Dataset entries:
======

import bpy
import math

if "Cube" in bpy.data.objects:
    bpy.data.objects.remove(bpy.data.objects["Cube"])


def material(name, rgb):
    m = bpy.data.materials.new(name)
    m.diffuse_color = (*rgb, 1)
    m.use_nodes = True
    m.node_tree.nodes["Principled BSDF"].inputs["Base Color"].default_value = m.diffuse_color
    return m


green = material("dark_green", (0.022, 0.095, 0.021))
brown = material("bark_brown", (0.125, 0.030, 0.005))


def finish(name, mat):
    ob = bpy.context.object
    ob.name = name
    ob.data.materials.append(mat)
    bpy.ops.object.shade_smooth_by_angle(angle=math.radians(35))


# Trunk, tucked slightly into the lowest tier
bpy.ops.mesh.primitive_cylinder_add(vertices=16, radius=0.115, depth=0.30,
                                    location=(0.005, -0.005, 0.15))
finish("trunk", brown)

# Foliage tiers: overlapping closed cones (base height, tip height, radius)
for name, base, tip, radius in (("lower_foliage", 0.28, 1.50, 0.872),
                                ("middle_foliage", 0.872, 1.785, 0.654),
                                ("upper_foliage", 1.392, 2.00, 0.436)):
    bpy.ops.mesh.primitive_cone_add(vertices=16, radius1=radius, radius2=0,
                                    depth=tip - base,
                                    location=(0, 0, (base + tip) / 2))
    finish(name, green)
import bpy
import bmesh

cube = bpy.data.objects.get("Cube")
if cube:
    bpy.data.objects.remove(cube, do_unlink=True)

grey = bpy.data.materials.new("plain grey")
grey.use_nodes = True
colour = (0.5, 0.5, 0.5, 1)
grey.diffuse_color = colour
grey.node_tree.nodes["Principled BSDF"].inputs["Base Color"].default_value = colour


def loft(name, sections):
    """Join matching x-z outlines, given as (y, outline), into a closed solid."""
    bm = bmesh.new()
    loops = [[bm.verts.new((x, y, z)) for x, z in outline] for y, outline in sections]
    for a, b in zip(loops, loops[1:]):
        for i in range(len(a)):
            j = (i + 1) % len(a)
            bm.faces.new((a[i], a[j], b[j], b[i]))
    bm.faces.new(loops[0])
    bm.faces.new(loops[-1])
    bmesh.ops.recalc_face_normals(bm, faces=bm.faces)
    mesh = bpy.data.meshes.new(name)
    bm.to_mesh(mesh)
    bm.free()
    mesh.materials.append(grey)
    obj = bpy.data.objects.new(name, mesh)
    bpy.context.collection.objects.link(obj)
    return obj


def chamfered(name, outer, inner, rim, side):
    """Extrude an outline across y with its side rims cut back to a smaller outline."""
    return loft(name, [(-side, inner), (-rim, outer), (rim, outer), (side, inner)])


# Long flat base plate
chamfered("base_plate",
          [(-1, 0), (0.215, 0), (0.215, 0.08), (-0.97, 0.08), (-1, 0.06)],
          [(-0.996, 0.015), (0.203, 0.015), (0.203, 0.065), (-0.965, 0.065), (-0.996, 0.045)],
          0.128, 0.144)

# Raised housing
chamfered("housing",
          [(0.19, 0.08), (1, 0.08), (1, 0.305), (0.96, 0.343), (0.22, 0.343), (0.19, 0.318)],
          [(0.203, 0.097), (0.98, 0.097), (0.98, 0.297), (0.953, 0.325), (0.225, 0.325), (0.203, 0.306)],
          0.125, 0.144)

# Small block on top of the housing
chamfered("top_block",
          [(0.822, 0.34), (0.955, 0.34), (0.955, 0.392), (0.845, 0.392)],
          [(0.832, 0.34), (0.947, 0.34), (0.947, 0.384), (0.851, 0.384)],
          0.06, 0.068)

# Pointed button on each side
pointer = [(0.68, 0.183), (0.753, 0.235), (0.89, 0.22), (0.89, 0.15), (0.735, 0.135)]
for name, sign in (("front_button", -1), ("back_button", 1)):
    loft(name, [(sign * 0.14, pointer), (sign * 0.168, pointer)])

======

▸ **ACTIVITY**
What lines in the data include the string "outer"? Copy each one.

▸ **YOUR SOLUTION**
def chamfered(name, outer, inner, rim, side):
    return loft(name, [(-side, inner), (-rim, outer), (rim, outer), (side, inner)])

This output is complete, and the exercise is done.